Begin with the line holding "beside = list(cell)", then print every line after it through the end of the data, exactly and with nothing added.

::::::

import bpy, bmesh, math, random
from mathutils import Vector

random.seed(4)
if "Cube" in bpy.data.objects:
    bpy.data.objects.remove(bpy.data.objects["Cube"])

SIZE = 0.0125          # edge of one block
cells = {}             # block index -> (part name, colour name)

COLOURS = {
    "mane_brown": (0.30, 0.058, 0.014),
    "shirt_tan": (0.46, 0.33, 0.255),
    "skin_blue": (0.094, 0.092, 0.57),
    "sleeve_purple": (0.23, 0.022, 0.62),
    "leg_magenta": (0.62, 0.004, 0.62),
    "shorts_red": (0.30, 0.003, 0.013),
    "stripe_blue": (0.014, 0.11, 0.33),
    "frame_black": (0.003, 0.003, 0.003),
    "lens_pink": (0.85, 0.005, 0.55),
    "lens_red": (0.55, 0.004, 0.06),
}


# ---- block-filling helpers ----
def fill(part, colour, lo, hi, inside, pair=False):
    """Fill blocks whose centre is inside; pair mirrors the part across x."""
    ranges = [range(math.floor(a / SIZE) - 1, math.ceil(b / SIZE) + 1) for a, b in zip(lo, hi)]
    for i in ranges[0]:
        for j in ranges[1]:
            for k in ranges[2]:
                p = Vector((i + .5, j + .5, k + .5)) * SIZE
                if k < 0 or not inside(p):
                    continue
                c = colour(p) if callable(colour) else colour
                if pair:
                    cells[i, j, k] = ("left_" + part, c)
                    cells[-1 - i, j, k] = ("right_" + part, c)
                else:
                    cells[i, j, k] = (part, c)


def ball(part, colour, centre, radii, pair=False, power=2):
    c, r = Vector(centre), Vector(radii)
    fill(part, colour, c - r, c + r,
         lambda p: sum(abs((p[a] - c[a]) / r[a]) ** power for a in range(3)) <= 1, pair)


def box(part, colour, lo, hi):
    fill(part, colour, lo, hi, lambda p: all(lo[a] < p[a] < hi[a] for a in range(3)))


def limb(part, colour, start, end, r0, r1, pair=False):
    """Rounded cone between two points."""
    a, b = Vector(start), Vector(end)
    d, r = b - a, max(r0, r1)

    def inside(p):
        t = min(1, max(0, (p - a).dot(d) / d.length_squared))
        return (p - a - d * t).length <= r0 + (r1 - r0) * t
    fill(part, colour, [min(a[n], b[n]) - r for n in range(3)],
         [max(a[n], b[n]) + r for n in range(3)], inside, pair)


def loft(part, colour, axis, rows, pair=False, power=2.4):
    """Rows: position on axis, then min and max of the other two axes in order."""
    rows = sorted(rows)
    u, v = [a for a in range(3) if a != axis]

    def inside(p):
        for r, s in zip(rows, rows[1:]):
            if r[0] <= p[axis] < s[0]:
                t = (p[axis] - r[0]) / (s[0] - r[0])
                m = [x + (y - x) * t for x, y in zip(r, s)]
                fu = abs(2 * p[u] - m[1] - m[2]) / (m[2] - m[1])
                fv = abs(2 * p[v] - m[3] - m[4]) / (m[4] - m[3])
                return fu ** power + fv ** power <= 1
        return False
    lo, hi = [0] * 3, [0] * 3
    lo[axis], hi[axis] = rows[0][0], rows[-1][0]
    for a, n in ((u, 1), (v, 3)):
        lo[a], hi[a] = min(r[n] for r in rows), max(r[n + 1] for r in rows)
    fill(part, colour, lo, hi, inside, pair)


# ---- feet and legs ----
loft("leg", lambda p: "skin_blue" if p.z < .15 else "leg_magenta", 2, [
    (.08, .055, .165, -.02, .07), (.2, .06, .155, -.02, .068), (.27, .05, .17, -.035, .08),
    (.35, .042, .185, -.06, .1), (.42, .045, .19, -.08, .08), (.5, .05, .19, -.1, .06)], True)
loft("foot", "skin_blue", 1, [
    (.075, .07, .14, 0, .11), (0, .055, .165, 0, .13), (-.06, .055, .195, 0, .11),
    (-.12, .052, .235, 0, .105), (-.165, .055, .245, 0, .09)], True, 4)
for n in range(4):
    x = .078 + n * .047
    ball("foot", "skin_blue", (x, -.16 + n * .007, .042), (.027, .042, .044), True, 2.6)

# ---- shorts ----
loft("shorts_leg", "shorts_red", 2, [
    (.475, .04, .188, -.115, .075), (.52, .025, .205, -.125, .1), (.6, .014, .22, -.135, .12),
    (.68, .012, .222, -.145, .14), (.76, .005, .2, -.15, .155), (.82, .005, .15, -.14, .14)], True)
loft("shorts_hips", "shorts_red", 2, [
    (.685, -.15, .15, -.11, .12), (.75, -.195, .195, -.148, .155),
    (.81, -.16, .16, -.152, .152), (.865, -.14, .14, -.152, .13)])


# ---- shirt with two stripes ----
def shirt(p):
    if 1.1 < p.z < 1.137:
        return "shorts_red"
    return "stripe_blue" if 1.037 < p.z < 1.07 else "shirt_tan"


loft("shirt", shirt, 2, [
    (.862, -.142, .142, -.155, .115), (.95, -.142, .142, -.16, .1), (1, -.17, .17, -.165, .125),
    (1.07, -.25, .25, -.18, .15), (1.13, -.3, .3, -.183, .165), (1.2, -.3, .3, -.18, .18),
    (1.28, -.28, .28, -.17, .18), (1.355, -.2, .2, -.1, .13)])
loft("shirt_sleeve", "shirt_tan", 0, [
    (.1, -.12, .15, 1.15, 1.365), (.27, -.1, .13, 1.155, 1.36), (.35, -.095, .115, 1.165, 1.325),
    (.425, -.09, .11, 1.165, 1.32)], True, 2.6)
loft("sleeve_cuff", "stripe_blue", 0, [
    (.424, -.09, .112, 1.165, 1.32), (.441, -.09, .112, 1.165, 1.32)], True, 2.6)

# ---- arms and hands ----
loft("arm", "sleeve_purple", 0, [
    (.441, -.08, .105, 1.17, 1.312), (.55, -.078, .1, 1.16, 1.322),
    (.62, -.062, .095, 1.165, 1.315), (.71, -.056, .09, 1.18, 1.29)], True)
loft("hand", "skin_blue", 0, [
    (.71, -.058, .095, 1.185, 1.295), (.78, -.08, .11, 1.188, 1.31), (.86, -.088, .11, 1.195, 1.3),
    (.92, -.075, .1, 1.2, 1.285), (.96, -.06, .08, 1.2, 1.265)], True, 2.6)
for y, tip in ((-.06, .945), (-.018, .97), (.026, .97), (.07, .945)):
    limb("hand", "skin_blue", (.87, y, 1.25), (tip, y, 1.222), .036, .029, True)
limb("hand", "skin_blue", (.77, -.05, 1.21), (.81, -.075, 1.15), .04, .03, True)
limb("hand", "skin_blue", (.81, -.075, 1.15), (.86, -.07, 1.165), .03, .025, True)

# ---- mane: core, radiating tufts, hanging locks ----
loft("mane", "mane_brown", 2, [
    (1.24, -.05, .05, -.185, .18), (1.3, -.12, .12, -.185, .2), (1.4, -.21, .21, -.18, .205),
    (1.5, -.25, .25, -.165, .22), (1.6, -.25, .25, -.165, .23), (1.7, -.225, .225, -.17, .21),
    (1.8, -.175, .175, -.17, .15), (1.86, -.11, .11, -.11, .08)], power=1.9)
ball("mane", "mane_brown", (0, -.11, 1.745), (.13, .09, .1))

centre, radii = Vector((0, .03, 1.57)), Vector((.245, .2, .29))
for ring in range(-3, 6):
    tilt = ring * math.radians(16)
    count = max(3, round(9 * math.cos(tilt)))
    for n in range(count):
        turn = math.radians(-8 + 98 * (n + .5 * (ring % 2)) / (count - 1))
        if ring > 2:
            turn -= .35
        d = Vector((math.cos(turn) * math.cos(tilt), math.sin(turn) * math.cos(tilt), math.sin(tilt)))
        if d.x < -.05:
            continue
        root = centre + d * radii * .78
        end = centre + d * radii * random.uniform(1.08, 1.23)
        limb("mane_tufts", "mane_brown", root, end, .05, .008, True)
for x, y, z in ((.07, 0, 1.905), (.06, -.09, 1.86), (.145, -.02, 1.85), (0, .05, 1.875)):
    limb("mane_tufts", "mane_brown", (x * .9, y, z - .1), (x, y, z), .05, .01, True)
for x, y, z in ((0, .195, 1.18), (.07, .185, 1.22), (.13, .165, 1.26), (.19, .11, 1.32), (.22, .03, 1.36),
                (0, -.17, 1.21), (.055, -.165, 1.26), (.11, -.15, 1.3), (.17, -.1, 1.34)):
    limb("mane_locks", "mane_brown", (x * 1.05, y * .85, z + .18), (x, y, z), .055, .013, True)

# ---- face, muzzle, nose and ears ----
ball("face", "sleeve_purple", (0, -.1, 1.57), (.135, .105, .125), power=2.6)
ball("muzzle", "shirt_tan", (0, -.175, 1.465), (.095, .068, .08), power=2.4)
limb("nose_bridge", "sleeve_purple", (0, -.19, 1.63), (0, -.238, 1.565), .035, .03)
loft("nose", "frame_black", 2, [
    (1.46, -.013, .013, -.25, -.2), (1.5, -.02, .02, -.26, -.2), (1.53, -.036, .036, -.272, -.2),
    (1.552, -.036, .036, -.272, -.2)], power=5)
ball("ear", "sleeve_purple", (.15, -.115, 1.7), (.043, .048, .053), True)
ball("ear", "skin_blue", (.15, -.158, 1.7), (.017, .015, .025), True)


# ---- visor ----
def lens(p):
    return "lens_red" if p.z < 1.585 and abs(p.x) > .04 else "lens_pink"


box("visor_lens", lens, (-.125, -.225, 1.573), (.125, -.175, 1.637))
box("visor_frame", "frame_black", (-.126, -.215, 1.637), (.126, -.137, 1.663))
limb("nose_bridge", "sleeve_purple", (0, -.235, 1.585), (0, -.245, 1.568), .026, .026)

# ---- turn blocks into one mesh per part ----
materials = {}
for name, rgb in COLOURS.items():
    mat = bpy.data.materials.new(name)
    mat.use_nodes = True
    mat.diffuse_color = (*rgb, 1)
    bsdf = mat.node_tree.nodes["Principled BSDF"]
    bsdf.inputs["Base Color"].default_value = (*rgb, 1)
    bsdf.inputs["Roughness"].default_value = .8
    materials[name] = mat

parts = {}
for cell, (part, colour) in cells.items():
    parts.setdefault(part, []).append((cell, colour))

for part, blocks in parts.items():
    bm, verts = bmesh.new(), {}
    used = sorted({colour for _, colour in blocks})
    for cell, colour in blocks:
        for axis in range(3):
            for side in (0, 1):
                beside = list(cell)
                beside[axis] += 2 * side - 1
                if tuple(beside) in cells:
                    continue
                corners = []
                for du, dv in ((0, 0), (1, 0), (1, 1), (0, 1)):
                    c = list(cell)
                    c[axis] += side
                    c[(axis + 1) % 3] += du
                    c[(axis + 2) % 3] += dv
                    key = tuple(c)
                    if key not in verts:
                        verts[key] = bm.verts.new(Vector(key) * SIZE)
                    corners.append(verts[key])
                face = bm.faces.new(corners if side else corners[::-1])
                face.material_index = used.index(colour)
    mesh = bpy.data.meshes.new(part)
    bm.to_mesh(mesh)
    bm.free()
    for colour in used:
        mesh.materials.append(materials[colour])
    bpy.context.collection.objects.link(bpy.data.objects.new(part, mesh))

::::::

Solution to this problem.
                beside = list(cell)
                beside[axis] += 2 * side - 1
                if tuple(beside) in cells:
                    continue
                corners = []
                for du, dv in ((0, 0), (1, 0), (1, 1), (0, 1)):
                    c = list(cell)
                    c[axis] += side
                    c[(axis + 1) % 3] += du
                    c[(axis + 2) % 3] += dv
                    key = tuple(c)
                    if key not in verts:
                        verts[key] = bm.verts.new(Vector(key) * SIZE)
                    corners.append(verts[key])
                face = bm.faces.new(corners if side else corners[::-1])
                face.material_index = used.index(colour)
    mesh = bpy.data.meshes.new(part)
    bm.to_mesh(mesh)
    bm.free()
    for colour in used:
        mesh.materials.append(materials[colour])
    bpy.context.collection.objects.link(bpy.data.objects.new(part, mesh))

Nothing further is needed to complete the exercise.